Today’s software packages have become so huge and complex that stacks of patches issued one after the other are increasingly common. This has consequences for system administrators.

So far, 2014 has been a spectacular year in terms of IT security. Everyone heard about those terrifying vulnerabilities called Heartbleed and Shellshock. They have mostly outshone the other creepy vulnerabilities, albeit none of those incited a comparable scare. There have also been a number of long-running APT campaigns discovered, both by Kaspersky Lab and our colleagues. Although, at least one of the “new” APTs, Sandworm, wasn’t exactly new.

Still, Sandworm had some interesting consequences. The 0day vulnerability in Windows (present in all versions later than XP) had been promptly patched by Microsoft, but it soon had to issue yet another advisory regarding the same flaw: The attacker found a way to circumvent the previously released update. Microsoft released a temporary Fix It patch to mitigate the problem. For technical details, refer to this Threatpost’s publication regarding the OLE vulnerabilities exploited by Sandworm APT group. We also recommend the long-announced, brand new research by Kaspersky Lab’s experts covering BlackEnergy, a crimeware tool that Sandworm APT is using (also see Threatpost’s publication on the matter).

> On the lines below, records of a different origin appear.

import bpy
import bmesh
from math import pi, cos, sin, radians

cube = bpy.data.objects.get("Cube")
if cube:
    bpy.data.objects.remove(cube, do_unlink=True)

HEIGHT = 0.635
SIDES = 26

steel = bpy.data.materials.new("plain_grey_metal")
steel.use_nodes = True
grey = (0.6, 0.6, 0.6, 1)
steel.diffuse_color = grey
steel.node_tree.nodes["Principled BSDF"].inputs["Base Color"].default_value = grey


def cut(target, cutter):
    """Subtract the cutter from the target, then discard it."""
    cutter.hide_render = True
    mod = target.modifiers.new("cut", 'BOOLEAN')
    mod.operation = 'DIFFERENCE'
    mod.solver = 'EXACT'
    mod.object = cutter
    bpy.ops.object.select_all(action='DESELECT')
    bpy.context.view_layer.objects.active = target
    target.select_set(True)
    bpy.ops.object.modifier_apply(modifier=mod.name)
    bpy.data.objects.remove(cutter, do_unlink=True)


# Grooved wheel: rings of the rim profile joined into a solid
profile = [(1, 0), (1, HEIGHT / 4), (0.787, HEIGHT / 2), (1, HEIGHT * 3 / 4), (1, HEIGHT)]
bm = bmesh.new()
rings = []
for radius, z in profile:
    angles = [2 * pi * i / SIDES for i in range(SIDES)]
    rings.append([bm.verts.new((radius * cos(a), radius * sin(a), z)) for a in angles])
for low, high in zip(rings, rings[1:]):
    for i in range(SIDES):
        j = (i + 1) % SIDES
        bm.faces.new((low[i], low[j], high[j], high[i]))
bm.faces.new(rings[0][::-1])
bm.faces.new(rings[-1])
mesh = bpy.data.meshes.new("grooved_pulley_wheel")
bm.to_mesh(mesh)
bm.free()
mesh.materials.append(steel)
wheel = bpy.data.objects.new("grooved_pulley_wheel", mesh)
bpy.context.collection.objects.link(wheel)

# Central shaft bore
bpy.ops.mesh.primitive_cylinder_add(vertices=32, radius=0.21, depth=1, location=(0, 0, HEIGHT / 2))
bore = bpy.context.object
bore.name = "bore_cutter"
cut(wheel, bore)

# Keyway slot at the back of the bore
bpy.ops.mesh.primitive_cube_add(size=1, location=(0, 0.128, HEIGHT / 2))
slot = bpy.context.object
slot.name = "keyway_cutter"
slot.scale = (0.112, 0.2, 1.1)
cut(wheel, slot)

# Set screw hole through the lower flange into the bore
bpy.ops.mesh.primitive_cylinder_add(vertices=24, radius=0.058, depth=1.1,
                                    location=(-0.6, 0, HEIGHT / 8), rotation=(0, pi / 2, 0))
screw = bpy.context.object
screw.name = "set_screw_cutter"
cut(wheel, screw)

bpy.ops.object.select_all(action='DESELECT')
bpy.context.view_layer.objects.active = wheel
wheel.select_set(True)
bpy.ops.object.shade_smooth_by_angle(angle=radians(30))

Quite recently we have seen something similar to Shellshock, when a seemingly single vulnerability eventually spawned four and the patch released required some extra patching. This also occurred in August when a new update from Microsoft caused a BSOD error and developers had to pull it and release a new one. The patches were breaking down the packages they were intended to update and fix – it is not a Microsoft-specific problem. However, it is a faulty patch problem. With Shellshock and Sandworm we see how patches appeared to be incomplete and/or prone to be circumvented, and the attackers continued to exploit this.

As a matter of fact, software packages become so huge and complex that every vulnerability may be just the tip of the iceberg. Most of the time, this is not the case, however, system administrators have to keep in mind that installing a patch for any important and often targeted software package isn’t a reason to relax. Extra efforts may be required right away.